■ **PROVIDED MATERIAL**:

╭──

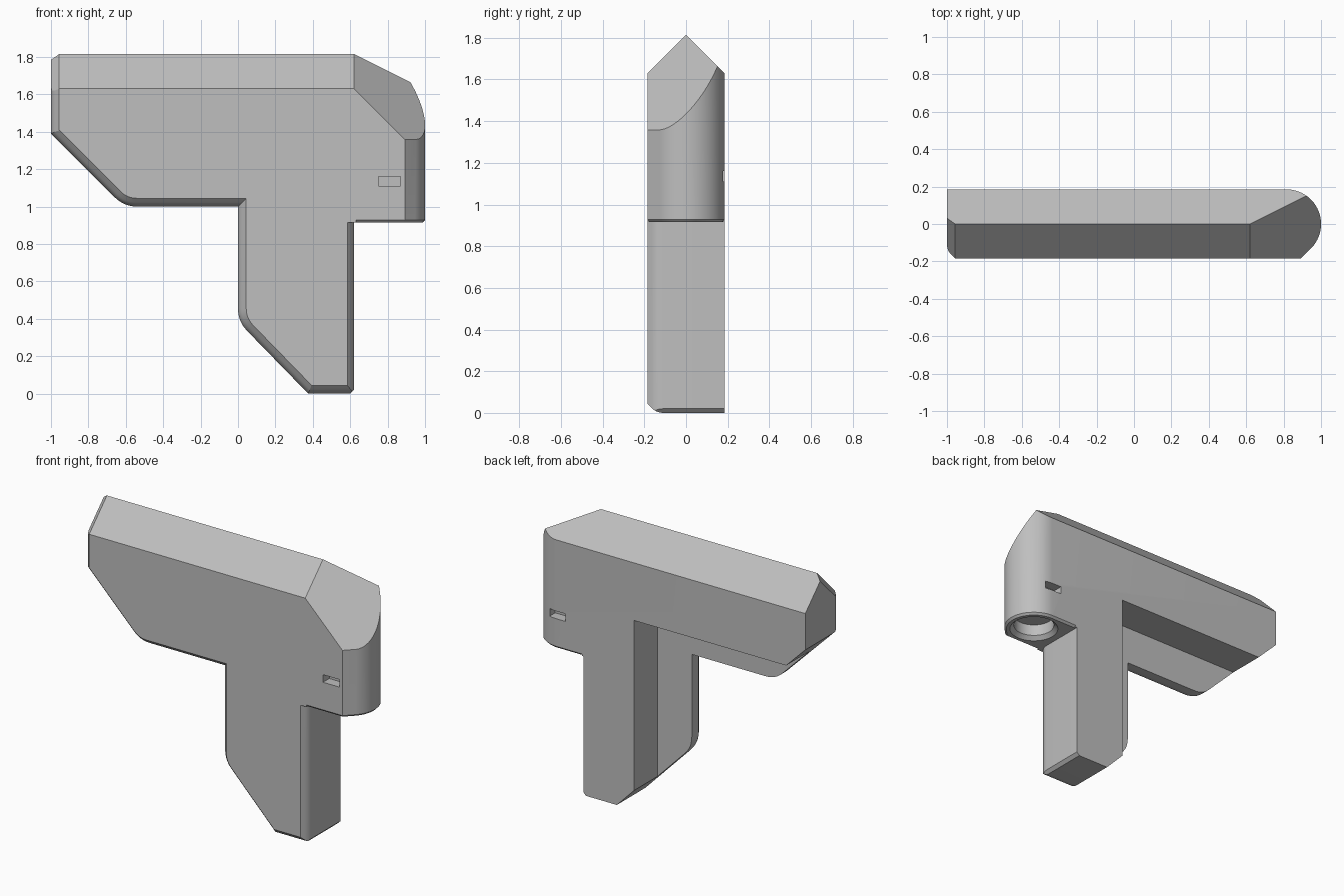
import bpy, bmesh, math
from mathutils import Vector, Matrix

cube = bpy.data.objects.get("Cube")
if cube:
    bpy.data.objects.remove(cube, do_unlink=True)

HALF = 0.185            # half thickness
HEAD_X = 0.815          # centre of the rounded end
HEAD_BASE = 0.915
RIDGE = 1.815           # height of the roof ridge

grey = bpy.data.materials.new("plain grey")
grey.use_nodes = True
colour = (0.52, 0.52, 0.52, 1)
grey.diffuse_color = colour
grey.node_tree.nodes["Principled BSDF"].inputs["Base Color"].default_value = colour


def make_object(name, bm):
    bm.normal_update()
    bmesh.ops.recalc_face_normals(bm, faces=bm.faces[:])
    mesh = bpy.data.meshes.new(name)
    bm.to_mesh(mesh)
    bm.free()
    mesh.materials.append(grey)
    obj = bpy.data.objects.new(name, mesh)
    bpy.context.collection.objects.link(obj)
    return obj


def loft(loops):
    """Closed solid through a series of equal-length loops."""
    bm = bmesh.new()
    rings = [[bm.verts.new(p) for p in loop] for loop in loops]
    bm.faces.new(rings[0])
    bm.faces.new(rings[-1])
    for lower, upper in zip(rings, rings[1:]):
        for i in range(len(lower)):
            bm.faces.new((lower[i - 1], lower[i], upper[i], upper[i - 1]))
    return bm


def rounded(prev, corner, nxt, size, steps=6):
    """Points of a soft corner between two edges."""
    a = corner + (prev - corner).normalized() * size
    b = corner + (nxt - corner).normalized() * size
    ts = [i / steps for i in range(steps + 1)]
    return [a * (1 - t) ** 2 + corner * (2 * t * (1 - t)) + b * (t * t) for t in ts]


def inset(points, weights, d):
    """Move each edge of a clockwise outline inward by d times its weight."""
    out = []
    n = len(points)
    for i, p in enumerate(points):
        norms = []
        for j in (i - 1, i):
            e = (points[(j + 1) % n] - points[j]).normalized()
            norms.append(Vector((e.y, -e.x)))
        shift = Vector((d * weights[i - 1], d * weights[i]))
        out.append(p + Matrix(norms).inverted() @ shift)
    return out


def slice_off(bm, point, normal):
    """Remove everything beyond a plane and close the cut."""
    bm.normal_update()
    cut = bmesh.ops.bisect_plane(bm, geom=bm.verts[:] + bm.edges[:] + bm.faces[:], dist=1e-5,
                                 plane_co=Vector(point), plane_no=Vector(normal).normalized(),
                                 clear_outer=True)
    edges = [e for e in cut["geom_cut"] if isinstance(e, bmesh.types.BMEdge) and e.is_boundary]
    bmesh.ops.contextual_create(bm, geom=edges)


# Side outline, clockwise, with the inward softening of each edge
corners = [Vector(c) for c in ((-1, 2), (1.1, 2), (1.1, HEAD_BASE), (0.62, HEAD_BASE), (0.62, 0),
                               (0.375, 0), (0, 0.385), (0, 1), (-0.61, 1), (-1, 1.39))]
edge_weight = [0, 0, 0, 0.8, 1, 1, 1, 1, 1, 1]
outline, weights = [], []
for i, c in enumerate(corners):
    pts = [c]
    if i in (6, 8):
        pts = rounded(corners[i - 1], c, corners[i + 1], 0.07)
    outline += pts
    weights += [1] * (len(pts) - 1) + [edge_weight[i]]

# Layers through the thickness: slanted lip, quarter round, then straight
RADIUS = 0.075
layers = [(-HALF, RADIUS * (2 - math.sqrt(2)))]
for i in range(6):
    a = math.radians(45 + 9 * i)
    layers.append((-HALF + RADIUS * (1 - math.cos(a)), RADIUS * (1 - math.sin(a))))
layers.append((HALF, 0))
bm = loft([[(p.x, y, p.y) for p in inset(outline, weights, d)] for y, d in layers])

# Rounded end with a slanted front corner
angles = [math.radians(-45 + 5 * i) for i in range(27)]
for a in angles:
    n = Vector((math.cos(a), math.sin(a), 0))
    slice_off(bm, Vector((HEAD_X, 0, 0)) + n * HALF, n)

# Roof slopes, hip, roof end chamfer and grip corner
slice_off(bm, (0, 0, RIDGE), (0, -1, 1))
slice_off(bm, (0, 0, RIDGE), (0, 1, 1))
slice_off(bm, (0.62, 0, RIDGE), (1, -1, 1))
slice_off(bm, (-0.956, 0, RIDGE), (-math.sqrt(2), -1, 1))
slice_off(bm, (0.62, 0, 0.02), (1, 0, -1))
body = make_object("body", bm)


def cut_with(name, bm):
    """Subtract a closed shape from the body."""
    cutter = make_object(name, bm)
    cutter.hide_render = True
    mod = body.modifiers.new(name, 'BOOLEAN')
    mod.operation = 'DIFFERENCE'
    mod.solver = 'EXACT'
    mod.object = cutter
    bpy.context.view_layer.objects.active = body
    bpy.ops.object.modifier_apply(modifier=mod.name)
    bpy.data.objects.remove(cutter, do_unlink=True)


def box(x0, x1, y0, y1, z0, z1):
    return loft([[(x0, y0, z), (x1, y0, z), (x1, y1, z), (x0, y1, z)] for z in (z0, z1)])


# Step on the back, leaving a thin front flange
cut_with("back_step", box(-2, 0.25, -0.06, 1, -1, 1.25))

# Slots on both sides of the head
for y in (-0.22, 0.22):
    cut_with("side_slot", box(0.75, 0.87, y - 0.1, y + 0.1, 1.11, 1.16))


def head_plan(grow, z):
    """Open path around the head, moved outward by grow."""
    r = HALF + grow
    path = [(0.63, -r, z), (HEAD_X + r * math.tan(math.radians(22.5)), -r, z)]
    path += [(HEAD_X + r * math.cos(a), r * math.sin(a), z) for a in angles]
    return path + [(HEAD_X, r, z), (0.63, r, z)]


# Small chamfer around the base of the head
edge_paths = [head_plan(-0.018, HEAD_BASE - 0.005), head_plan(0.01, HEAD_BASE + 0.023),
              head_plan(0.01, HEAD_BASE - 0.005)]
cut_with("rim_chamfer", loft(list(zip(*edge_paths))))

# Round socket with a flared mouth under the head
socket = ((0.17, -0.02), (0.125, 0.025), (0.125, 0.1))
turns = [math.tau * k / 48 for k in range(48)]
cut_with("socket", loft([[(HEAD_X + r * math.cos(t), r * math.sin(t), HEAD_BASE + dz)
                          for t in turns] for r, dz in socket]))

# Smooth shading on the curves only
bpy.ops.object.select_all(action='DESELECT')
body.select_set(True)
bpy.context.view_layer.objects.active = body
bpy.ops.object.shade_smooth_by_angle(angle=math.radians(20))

╰──
╭──

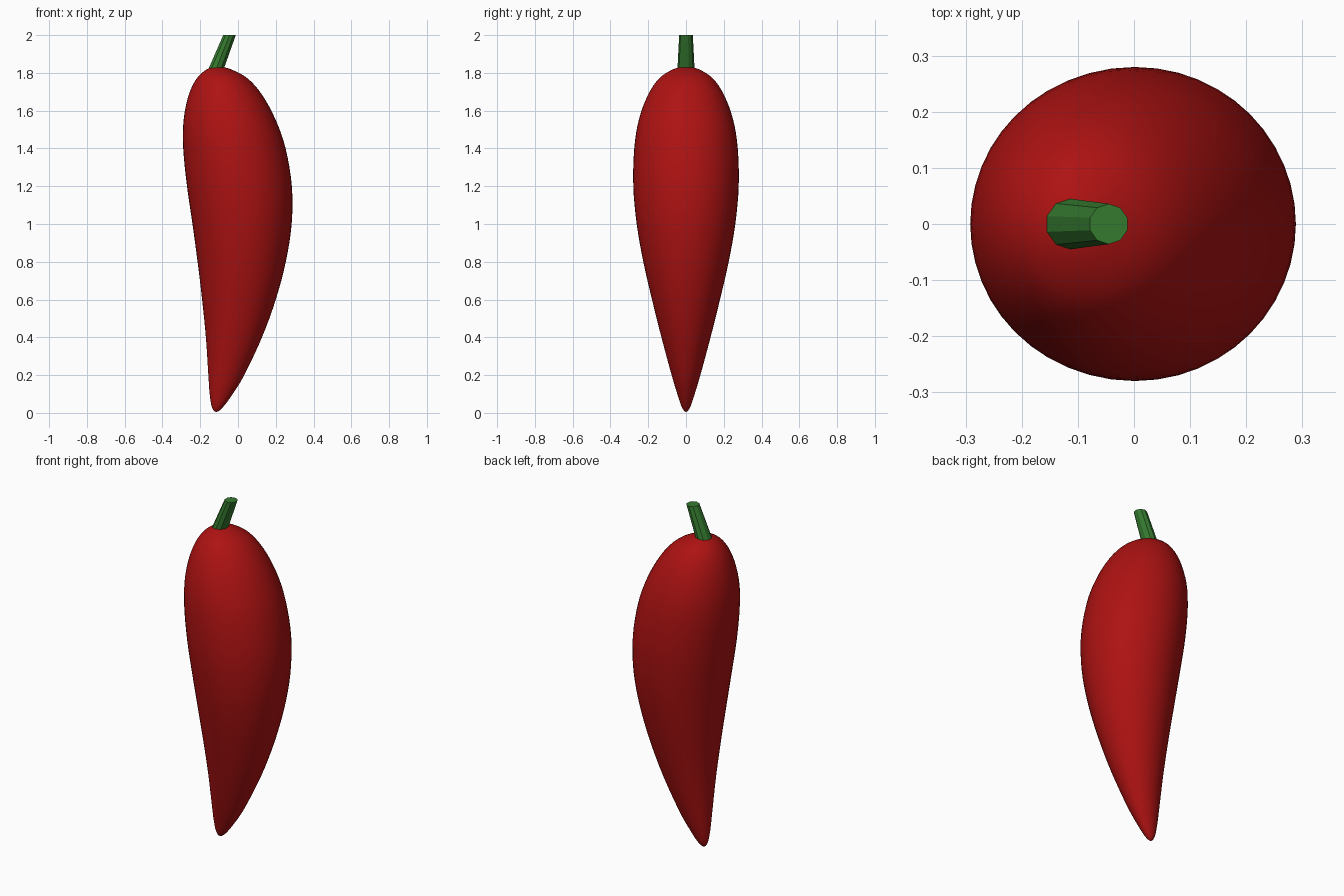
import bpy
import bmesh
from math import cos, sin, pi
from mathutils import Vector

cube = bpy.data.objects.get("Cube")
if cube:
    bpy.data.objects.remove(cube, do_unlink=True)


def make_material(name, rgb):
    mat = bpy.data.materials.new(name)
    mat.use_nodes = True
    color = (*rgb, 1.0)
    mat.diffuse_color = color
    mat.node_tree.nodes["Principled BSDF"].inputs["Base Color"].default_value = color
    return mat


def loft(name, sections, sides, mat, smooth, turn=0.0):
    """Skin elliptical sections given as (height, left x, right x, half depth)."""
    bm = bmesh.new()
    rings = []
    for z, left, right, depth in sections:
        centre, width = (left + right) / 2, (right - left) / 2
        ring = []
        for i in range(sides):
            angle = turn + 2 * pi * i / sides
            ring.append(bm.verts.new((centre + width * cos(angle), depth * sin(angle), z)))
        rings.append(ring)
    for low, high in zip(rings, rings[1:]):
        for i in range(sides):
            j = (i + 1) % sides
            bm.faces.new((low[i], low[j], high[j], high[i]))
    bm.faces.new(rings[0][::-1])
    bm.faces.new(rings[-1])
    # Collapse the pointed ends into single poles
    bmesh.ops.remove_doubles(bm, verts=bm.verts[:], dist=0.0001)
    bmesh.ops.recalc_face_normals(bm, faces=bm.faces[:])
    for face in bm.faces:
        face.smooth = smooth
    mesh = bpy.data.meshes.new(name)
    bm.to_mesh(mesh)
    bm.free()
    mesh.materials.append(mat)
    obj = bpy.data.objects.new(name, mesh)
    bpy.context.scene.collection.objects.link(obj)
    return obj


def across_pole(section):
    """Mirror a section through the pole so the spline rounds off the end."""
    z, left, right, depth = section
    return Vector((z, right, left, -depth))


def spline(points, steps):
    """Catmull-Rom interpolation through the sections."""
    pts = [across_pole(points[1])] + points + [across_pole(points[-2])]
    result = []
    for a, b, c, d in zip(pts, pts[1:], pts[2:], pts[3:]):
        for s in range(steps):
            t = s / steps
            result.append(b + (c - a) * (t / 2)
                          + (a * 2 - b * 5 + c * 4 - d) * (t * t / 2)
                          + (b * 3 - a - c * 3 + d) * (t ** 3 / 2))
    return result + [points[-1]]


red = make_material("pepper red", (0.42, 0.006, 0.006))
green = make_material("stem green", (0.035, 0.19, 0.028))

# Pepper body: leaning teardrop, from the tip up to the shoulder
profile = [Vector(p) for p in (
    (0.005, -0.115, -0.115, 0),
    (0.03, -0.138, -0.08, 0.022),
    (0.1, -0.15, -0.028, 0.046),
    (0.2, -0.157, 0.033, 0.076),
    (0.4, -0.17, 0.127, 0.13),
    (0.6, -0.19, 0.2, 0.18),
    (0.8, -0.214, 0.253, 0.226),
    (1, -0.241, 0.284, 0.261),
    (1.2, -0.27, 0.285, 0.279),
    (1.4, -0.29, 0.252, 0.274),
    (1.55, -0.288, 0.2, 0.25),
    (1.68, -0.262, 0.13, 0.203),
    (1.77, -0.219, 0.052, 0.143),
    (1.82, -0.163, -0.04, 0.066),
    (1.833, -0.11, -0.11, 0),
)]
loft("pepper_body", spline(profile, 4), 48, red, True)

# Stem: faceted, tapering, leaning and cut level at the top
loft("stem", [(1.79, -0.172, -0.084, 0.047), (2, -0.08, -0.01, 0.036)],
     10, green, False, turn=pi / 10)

╰──
╭──

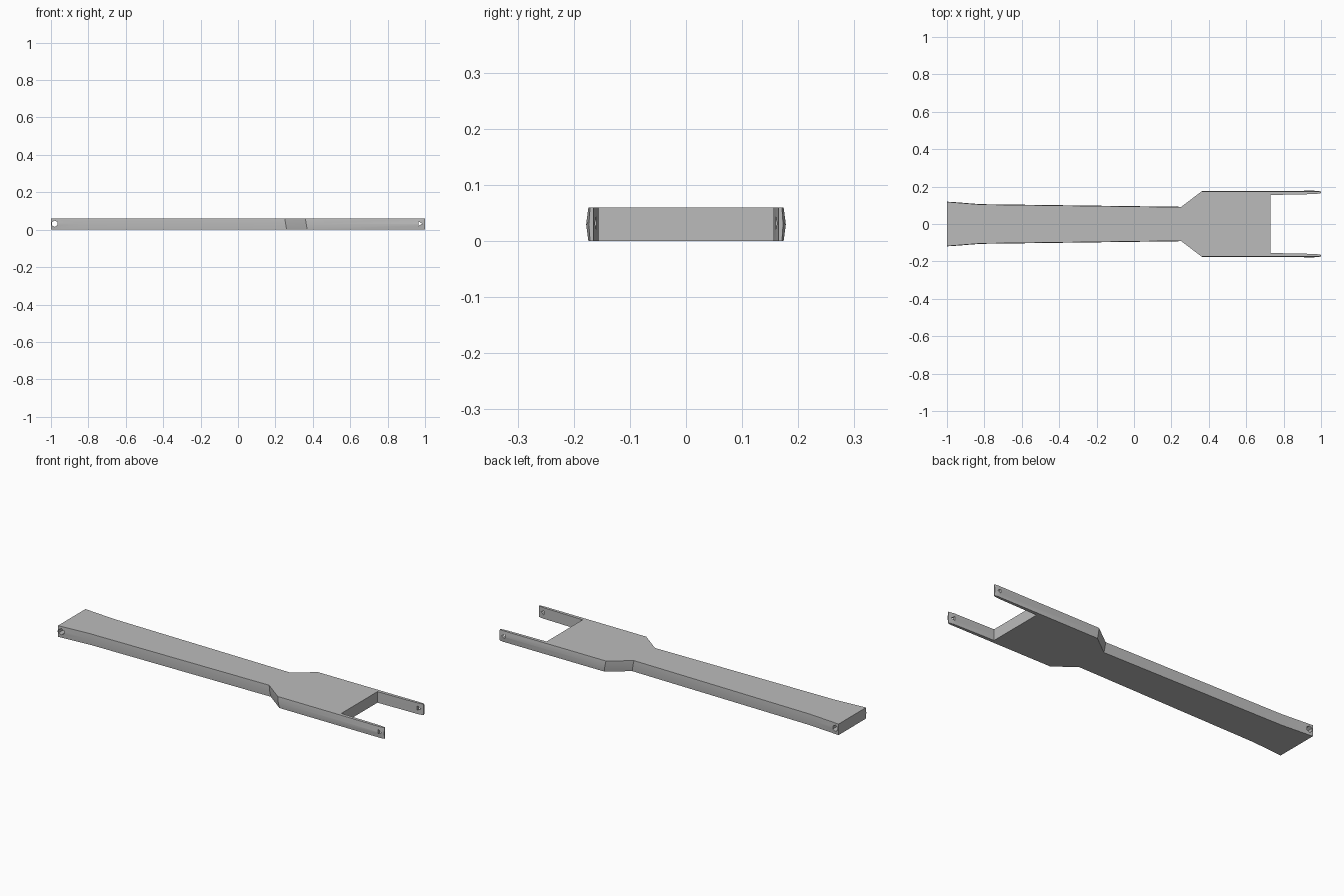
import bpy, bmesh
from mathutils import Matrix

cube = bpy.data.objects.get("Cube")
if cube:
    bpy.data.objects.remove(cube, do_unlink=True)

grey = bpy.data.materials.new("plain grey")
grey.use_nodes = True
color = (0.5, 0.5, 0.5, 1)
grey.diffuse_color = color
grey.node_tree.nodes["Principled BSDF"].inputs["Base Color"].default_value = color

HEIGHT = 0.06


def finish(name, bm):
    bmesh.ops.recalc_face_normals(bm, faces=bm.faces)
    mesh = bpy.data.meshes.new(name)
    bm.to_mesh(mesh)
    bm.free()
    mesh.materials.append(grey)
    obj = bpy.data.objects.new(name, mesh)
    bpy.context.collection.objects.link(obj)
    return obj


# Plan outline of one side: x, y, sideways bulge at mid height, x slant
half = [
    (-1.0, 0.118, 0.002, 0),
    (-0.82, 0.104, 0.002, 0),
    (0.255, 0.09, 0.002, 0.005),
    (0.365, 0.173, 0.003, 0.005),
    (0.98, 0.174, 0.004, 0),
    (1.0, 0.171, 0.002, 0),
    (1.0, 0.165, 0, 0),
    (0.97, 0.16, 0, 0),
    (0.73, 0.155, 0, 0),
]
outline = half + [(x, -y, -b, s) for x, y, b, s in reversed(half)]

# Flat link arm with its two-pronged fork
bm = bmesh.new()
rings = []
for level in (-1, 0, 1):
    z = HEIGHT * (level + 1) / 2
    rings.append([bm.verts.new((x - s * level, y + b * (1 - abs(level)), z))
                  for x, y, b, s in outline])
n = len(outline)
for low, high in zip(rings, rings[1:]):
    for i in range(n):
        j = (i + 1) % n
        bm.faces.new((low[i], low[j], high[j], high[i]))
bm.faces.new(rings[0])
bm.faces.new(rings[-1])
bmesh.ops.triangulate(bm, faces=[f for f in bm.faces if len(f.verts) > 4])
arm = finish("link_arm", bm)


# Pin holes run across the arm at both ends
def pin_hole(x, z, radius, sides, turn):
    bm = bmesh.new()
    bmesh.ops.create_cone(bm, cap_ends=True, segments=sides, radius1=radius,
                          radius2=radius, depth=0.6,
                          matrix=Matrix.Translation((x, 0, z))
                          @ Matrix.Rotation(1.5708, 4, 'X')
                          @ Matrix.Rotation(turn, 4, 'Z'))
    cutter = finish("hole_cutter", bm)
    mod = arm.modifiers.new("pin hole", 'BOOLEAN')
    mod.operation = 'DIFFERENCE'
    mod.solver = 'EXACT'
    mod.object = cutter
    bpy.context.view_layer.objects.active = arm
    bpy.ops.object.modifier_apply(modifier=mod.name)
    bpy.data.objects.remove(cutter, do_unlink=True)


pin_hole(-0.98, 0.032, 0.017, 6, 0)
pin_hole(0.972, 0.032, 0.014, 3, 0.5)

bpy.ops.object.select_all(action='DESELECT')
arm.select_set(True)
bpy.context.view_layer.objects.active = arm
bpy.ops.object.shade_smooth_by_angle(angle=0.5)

╰──

■ **EXERCISE GOAL**:
For this exercise, output exactly the lines above from the line with "a = corner +" to the line with "norms.append(Vector((e.y, -e.x)))", counting both, and leave out the rest.

■ **YOUR RESPONSE**:
    a = corner + (prev - corner).normalized() * size
    b = corner + (nxt - corner).normalized() * size
    ts = [i / steps for i in range(steps + 1)]
    return [a * (1 - t) ** 2 + corner * (2 * t * (1 - t)) + b * (t * t) for t in ts]


def inset(points, weights, d):
    """Move each edge of a clockwise outline inward by d times its weight."""
    out = []
    n = len(points)
    for i, p in enumerate(points):
        norms = []
        for j in (i - 1, i):
            e = (points[(j + 1) % n] - points[j]).normalized()
            norms.append(Vector((e.y, -e.x)))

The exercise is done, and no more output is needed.